Panda Kopanda is a pair of sort films from the early 1970s. Yes, that is even older than me. It was put out by Tokyo Movie Shinsha. You may remember them as the studio behind Magic Knight Rayearth & Versailles no Bara. That might give you low expectations but it was also written by Miyazaki Hayao, back before Studio Ghibli was a thing. And he’s done screenplays for some of the best anime films out there. So, get your expectations away from mediocrity or worse.
We open with young Mimiko seeing her grandmother off. Apparently it was time for the old bat to go into a home. (Actually, she’s going on a trip and can’t take Mimiko because she has school.) While on her own, Mimiko finds out that something strange happened while she was out. She swiftly finds the culprit and it’s a baby panda named Pan-chan. Pan-chan’s father arrives and is very upset to learn that Mimiko has no parents. So, he decides that he’ll be her father and, in exchange, she says she’ll act as Pan-chan’s mum. I know that sounds really questionable, but it isn’t. Thus the trio forms a bizarre little family.
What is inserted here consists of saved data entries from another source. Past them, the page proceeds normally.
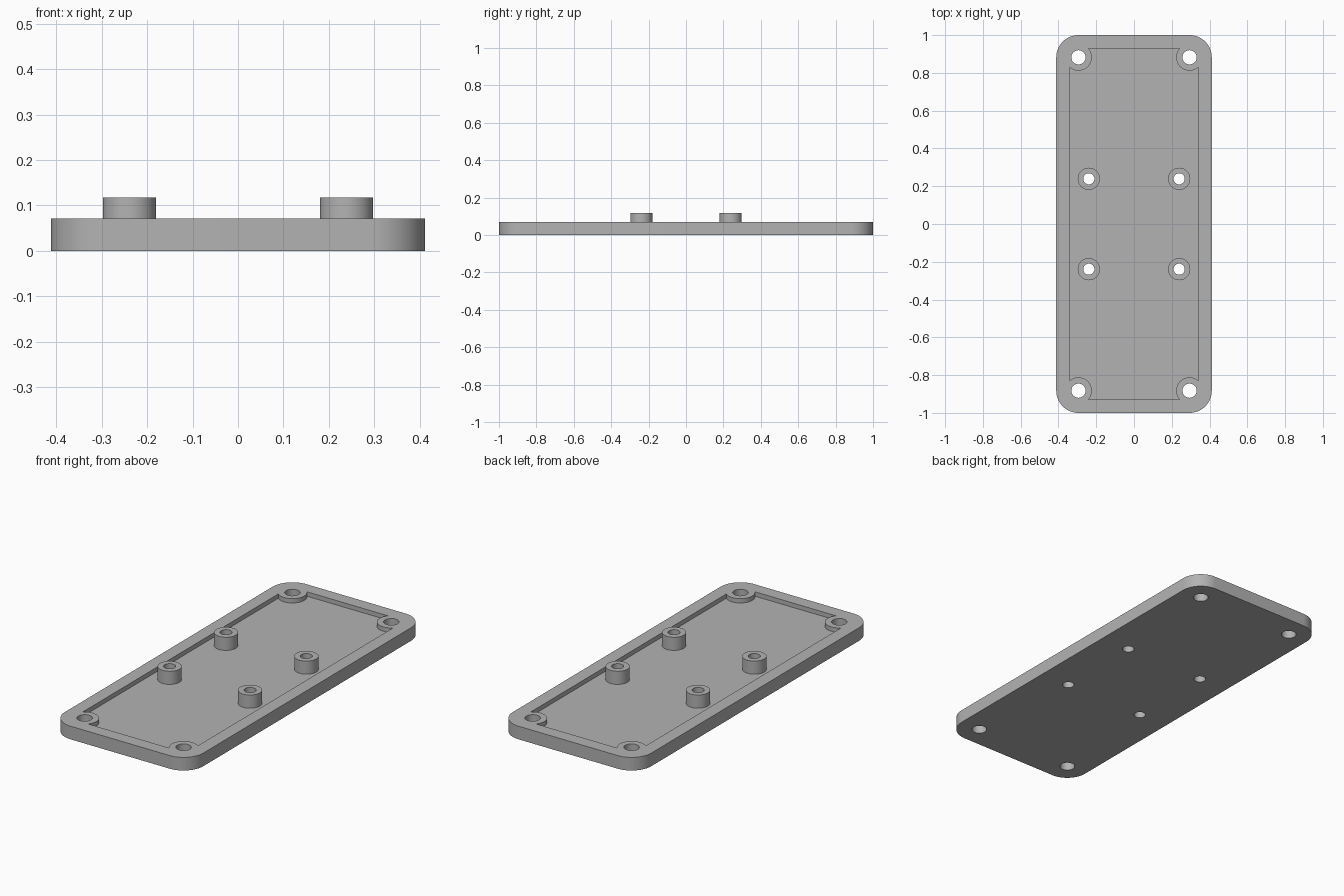
import bpy, bmesh, math

old = bpy.data.objects.get("Cube")
if old:
    bpy.data.objects.remove(old, do_unlink=True)

MM = 2 / 85                       # plate is 85 units long
HALF_X, HALF_Y = 17.5 * MM, 42.5 * MM
THICK, FLOOR, STANDOFF_TOP = 3 * MM, 2 * MM, 5 * MM
CORNER_R, WALL = 5 * MM, 3 * MM
STANDOFF = 10.16 * MM

grey = bpy.data.materials.new("plain grey")
grey.use_nodes = True
COLOUR = (0.45, 0.45, 0.45, 1)
grey.diffuse_color = COLOUR
grey.node_tree.nodes["Principled BSDF"].inputs["Base Color"].default_value = COLOUR


def prism(name, outlines, z0, z1):
    """Extrude one or more closed outlines from z0 to z1."""
    bm = bmesh.new()
    for outline in outlines:
        face = bm.faces.new([bm.verts.new((x, y, z0)) for x, y in outline])
        up = bmesh.ops.extrude_face_region(bm, geom=[face])["geom"]
        verts = [v for v in up if isinstance(v, bmesh.types.BMVert)]
        bmesh.ops.translate(bm, vec=(0, 0, z1 - z0), verts=verts)
    bmesh.ops.recalc_face_normals(bm, faces=bm.faces)
    mesh = bpy.data.meshes.new(name)
    bm.to_mesh(mesh)
    bm.free()
    mesh.materials.append(grey)
    obj = bpy.data.objects.new(name, mesh)
    bpy.context.collection.objects.link(obj)
    return obj


def arc(cx, cy, r, start, sweep, n):
    return [(cx + r * math.cos(start + sweep * i / n),
             cy + r * math.sin(start + sweep * i / n)) for i in range(n + 1)]


def circles(x, y, r, n=48):
    """Four circles mirrored about both axes."""
    return [arc(sx * x, sy * y, r, 0, math.tau, n)[:-1]
            for sx in (-1, 1) for sy in (-1, 1)]


def boolean(target, tool, operation):
    mod = target.modifiers.new(operation.title(), "BOOLEAN")
    mod.operation, mod.object, mod.solver = operation, tool, "EXACT"
    bpy.context.view_layer.objects.active = target
    bpy.ops.object.modifier_apply(modifier=mod.name)
    bpy.data.objects.remove(tool, do_unlink=True)


# Rounded plate
cx, cy = HALF_X - CORNER_R, HALF_Y - CORNER_R
outline = []
for k, (sx, sy) in enumerate([(1, 1), (-1, 1), (-1, -1), (1, -1)]):
    outline += arc(sx * cx, sy * cy, CORNER_R, k * math.pi / 2, math.pi / 2, 16)
plate = prism("mounting_plate", [outline], 0, THICK)

# Shallow pocket that leaves the rim and the four corner bosses
px, py = HALF_X - WALL, HALF_Y - WALL
pocket = prism("pocket_cutter", [[(-px, -py), (px, -py), (px, py), (-px, py)]],
               FLOOR, STANDOFF_TOP)
boolean(pocket, prism("boss_shapes", circles(cx, cy, 3 * MM), 0, 2 * STANDOFF_TOP),
        "DIFFERENCE")
boolean(plate, pocket, "DIFFERENCE")

# Raised standoffs on the floor
boolean(plate, prism("standoffs", circles(STANDOFF, STANDOFF, 2.5 * MM),
                     FLOOR / 2, STANDOFF_TOP), "UNION")

# Through holes in bosses and standoffs
holes = circles(cx, cy, 1.6 * MM) + circles(STANDOFF, STANDOFF, 1.25 * MM)
boolean(plate, prism("hole_cutter", holes, -THICK, 2 * STANDOFF_TOP), "DIFFERENCE")

# Smooth curved walls, keep rims sharp
bpy.ops.object.select_all(action="DESELECT")
plate.select_set(True)
bpy.context.view_layer.objects.active = plate
bpy.ops.object.shade_smooth_by_angle(angle=math.radians(30))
The biggest issue with the films is, ultimately, that it doesn’t always take full advantage of its scenarios. For example, there’s a segment where Mimiko takes Pan-chan to school and some shenanigans ensue. But, ultimately, considerably more could have been done with this. Then there’s the grandmother. Mimiko having a grandmother doesn’t really do anything. Theoretically, she’ll get back from her trip at some point and that will lead to something, but there were only two films and that never came to fruition. Having her departure scene doesn’t really do anything and having Mimiko write to her doesn’t really do anything. Although, tying into the first point, there could have been a really funny scene of the grandmother reading the initial letter and misunderstanding it. It also is a bit weird that some animals talk and others don’t. Most of the circus animals, for instance, don’t say anything.
With that being said, the content they do have is fun and it has a real charm to it. Watching the characters interact with circus animals is fun. The stuff we do get at the school is enjoyable. The initial meeting with the characters is a fun time. There’s never a moment where what’s on the screen is just nothing. Miyazaki also does a good job of bringing in some minor sources of tension for the children. As adults, we know it’s going to turn out okay but for the intended audience, they work well.
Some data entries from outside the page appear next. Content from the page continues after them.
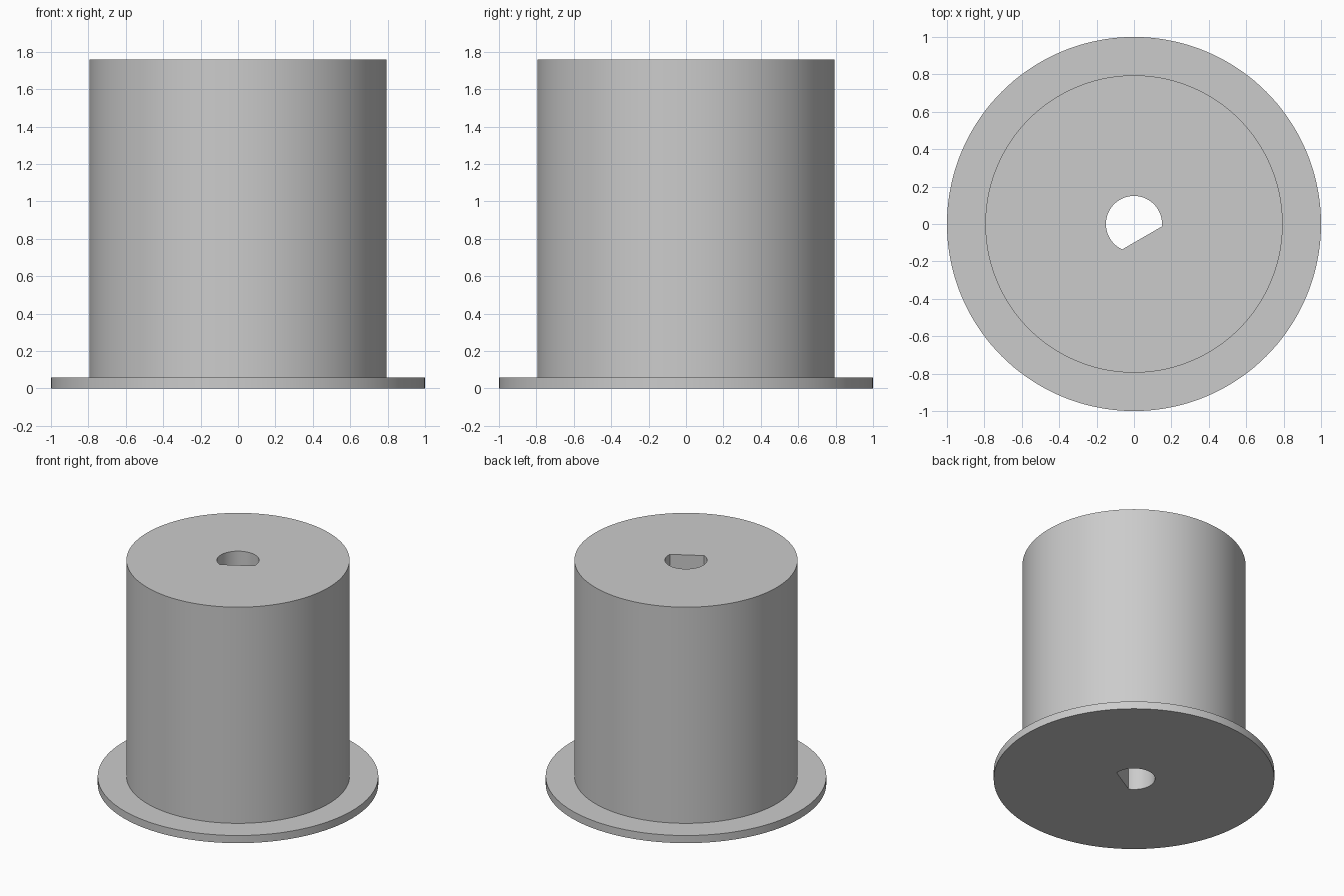
import bpy, bmesh
from math import radians, cos, sin

cube = bpy.data.objects.get("Cube")
if cube:
    bpy.data.objects.remove(cube, do_unlink=True)

SEGMENTS = 144
FLANGE_R, BARREL_R, BORE_R = 1.0, 0.795, 0.15
FLANGE_H, TOTAL_H = 0.06, 1.76
FLAT_DIR, FLAT_HALF = radians(-60), radians(55)

grey = bpy.data.materials.new("plain grey")
grey.use_nodes = True
colour = (0.6, 0.6, 0.6, 1)
grey.diffuse_color = colour
grey.node_tree.nodes["Principled BSDF"].inputs["Base Color"].default_value = colour


def round_radius(radius):
    return lambda a: radius


def bore_radius(a):
    """Circle cut by one flat, giving a D shape."""
    c = cos(a - FLAT_DIR)
    limit = BORE_R * cos(FLAT_HALF)
    return limit / c if c * BORE_R > limit else BORE_R


def add_ring(bm, radius_at, z):
    angles = [radians(360 * i / SEGMENTS) for i in range(SEGMENTS)]
    return [bm.verts.new((radius_at(a) * cos(a), radius_at(a) * sin(a), z)) for a in angles]


# Closed section: underside, flange rim, barrel wall, top face, D-shaped bore
section = [
    (bore_radius, 0),
    (round_radius(FLANGE_R), 0),
    (round_radius(FLANGE_R), FLANGE_H),
    (round_radius(BARREL_R), FLANGE_H),
    (round_radius(BARREL_R), TOTAL_H),
    (bore_radius, TOTAL_H),
]
bm = bmesh.new()
rings = [add_ring(bm, r, z) for r, z in section]
for a, b in zip(rings, rings[1:] + rings[:1]):
    for i in range(SEGMENTS):
        j = (i + 1) % SEGMENTS
        bm.faces.new((a[i], a[j], b[j], b[i]))
bmesh.ops.recalc_face_normals(bm, faces=bm.faces)

mesh = bpy.data.meshes.new("flanged_barrel")
bm.to_mesh(mesh)
bm.free()
mesh.materials.append(grey)
barrel = bpy.data.objects.new("flanged_barrel", mesh)
bpy.context.collection.objects.link(barrel)

# Smooth walls, crisp rims
bpy.ops.object.select_all(action="DESELECT")
barrel.select_set(True)
bpy.context.view_layer.objects.active = barrel
bpy.ops.object.shade_smooth_by_angle(angle=radians(30))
The cast is simple, but they’re entertaining. Honestly, their interactions and dynamics are strong enough for a work with a comedic bent. Even if it was intended for older audiences they’d be perfectly functional in that regard.
The artwork definitely shows its age. It uses that really old school style where the animation is a bit janky and the art style is very basic. Honestly, though, it holds up pretty well. You’ll never confuse it for a newer series, but the bright vibrant colours and simplistic style do have their own sense of charm when they’re used well.
Our little family is voiced by Kumakura Kazuo, Oota Yoshiko and Sugiyama Kazuko. You might not be super familiar with them since a lot of their acting roles are in older anime but they all give solid performances. The music is very energetic and just fun.
There isn’t any romance whatsoever in this. So, no ho-yay. And, in this case, that’s a good thing.
Areas of Improvement:
Now it’s time for me to present those changes that I think could have made for a better work.
- Cut out the grandmother. Honestly, I think it would have been better if they’d left out the grandmother and had a girl, living on her own and finding a strange family with talking pandas. The grandmother just does nothing.
- No Mum. Basically, instead of having Mimiko agree to “be Pan-chan’s mum” I’d just have her agree to help take care of him and have her treated as an older sister. Because the mum thing is the only part of the films that’s weird and not in a good way.
- No More Mute Circus Animals. I don’t really think they all need to talk. Especially since most of them appear very briefly. But the Tiger mum could benefit from some actual lines. Especially since her baby talks and has quite a bit of dialogue. And it just comes across as strange that she only seems capable of making actual animal sounds.
In the end, Panda Kopanda is an entertaining, endearing children’s film. If you’re just looking for something that’s simple and fun, give it a go. It’s not one of Miyazaki’s best works, but it is quite good. I’ll give it a solid 7/10.